Crews were alerted just after 8am today to continue the search for a missing seaman near to Grove Wharf, Flixborough. Humber Rescue volunteers responded by road taking their smaller 3m ‘Rescue Junior’ boat to the wharf where it was lifted in by crane.
In addition to the boat crew, the volunteers also have a shore crew on scene and a crew at the Hessle based Incident Room, where they are talking constantly with both Humberside Police and the HM Coastguard at Bridlington regarding search patterns and crew relief.
Humber Rescue are at present engaged in searching the embankments between the Keadby Bridge and Burton Stather, this pattern will change as the protracted incident progresses.
The incident is still live and ongoing...
Humber Rescue (The lifeboats under the Humber Bridge) facts…
Independent, covering over 500 sq miles
To clarify, Humber Rescue is not affiliated to the RNLI and therefore not associated with the similarly named Humber Lifeboat stationed at Spurn Point. Of course we work alongside their teams at any emergency incidents and have strong partnership arrangements.
Humber Rescue (an independent charity) provide fast response rescue boats on the rivers of the Humber Estuary, an area of approximately 540 square miles which includes the Rivers Trent, Ouse, Hull and Humber. The Estuary is one of the most dangerous navigable rivers in the world and it comes as no surprise that many experienced navigators have been caught out by shifting sands and incredibly strong currents.
Back in ’89 the Humber Rescue heritage
He need for a rescue service on the River Humber that was available round the clock
became increasingly apparent following the withdrawal of the pilot launch from
Hull where it had previously been available for incidents on the river on a 24 hour basis.

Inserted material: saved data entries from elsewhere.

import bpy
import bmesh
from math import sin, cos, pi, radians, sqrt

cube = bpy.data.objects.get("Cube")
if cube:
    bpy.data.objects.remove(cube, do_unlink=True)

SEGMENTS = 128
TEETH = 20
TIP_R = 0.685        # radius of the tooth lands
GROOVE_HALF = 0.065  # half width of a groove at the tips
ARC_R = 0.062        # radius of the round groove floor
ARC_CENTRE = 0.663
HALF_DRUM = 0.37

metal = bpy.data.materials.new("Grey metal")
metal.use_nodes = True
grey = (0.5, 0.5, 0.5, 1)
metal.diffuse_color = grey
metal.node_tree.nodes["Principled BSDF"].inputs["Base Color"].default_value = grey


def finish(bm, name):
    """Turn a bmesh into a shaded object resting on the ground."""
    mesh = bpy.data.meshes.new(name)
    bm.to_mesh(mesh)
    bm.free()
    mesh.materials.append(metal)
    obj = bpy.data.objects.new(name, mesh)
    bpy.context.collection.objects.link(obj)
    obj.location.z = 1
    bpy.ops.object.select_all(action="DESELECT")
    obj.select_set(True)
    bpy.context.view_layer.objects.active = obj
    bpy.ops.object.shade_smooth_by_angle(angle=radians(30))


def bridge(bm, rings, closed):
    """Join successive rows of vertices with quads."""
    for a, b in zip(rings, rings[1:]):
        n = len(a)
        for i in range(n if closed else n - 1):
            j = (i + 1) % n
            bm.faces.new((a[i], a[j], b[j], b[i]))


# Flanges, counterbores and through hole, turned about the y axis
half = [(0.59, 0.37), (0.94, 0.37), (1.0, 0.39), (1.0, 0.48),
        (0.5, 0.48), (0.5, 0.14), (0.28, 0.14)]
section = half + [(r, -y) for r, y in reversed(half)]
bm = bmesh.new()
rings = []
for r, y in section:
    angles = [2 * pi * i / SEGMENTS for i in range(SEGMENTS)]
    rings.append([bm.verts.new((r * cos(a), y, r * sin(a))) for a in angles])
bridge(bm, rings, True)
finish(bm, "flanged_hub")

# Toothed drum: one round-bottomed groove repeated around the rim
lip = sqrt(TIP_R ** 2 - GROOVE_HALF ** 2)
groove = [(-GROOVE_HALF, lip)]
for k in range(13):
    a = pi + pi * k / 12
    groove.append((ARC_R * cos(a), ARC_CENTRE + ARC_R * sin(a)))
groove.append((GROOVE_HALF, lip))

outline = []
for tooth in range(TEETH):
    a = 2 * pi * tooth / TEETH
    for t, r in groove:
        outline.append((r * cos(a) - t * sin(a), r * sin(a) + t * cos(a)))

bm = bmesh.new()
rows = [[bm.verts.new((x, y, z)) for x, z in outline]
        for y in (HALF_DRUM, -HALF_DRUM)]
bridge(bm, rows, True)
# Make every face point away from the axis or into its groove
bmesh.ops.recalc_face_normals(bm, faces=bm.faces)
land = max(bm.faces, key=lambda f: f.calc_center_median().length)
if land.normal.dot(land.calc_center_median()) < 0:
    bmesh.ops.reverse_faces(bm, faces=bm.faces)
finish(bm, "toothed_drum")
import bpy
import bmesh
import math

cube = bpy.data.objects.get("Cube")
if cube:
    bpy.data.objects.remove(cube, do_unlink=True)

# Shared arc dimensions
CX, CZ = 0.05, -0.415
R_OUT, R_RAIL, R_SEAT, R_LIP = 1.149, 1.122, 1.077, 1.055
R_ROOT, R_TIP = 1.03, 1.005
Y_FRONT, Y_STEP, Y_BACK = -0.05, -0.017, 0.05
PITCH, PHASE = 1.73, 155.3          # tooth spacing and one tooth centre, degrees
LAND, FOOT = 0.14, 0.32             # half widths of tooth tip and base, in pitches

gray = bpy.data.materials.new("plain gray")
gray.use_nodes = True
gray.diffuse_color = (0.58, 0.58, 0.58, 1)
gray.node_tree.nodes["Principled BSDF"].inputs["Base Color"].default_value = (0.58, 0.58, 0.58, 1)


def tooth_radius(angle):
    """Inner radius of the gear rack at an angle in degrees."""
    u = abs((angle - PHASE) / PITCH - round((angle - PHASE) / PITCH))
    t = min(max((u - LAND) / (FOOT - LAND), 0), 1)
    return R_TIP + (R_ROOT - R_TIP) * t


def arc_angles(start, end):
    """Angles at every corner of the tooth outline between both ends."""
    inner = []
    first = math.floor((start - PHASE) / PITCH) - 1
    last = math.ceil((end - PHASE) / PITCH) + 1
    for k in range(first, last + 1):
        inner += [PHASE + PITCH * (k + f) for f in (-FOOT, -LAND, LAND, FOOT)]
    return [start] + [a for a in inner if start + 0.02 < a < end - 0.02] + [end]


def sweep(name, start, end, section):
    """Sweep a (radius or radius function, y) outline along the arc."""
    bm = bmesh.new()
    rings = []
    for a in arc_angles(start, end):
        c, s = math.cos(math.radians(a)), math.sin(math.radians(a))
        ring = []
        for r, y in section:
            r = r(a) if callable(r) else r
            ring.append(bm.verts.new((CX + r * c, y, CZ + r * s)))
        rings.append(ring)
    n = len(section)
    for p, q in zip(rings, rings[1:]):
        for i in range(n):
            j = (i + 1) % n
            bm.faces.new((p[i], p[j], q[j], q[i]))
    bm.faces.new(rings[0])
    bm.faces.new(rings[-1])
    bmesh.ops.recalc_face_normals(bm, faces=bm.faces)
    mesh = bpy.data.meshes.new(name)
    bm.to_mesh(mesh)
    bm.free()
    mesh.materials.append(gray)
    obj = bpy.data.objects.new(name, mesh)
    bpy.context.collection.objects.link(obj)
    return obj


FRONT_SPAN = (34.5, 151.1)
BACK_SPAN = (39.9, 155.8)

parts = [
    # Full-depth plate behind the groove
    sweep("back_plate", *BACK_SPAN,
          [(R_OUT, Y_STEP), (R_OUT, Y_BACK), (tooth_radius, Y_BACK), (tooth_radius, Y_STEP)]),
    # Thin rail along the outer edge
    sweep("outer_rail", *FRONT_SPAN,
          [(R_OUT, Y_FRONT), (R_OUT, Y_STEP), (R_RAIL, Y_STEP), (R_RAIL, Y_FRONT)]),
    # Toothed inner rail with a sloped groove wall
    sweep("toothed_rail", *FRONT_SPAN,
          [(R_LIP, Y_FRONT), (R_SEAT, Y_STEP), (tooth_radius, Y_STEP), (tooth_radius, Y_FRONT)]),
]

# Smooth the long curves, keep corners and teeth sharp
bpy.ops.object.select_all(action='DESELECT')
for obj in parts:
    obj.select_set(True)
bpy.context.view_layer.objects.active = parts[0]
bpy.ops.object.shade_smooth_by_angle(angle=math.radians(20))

An appeal organised by BBC Radio Humberside and the Hull Daily Mail in 1989 raised
sufficient funds to purchase a boat, trailer and launch vehicle and Humber Rescue was launched in April 1990.
The first incident was attended two days after the boat was delivered and in the first nine months 27 incidents were attended. By June 2006 a total of 1,000 incidents had been attended. 2010 was Humber Rescue’s busiest year so far with 120 callouts, followed by 111 in 2011.
The Humber Rescue fast response boats are crewed by a dedicated team of volunteers who bring a diverse range of skills and experience with them. They respond 24 hours a day, seven days a week, at any time in any weather.
The Humber Estuary
The River Humber is one of the busiest and fastest-growing trading areas in Europe. Almost one quarter of the UK’s seaborne trade passes through the Humber; this includes 25 per cent of the country’s natural gas and 25 per cent of its refined petroleum products. Prior to the formation of Humber Rescue in 1996, there was no such life saving provision in the area, which makes their response team almost invaluable.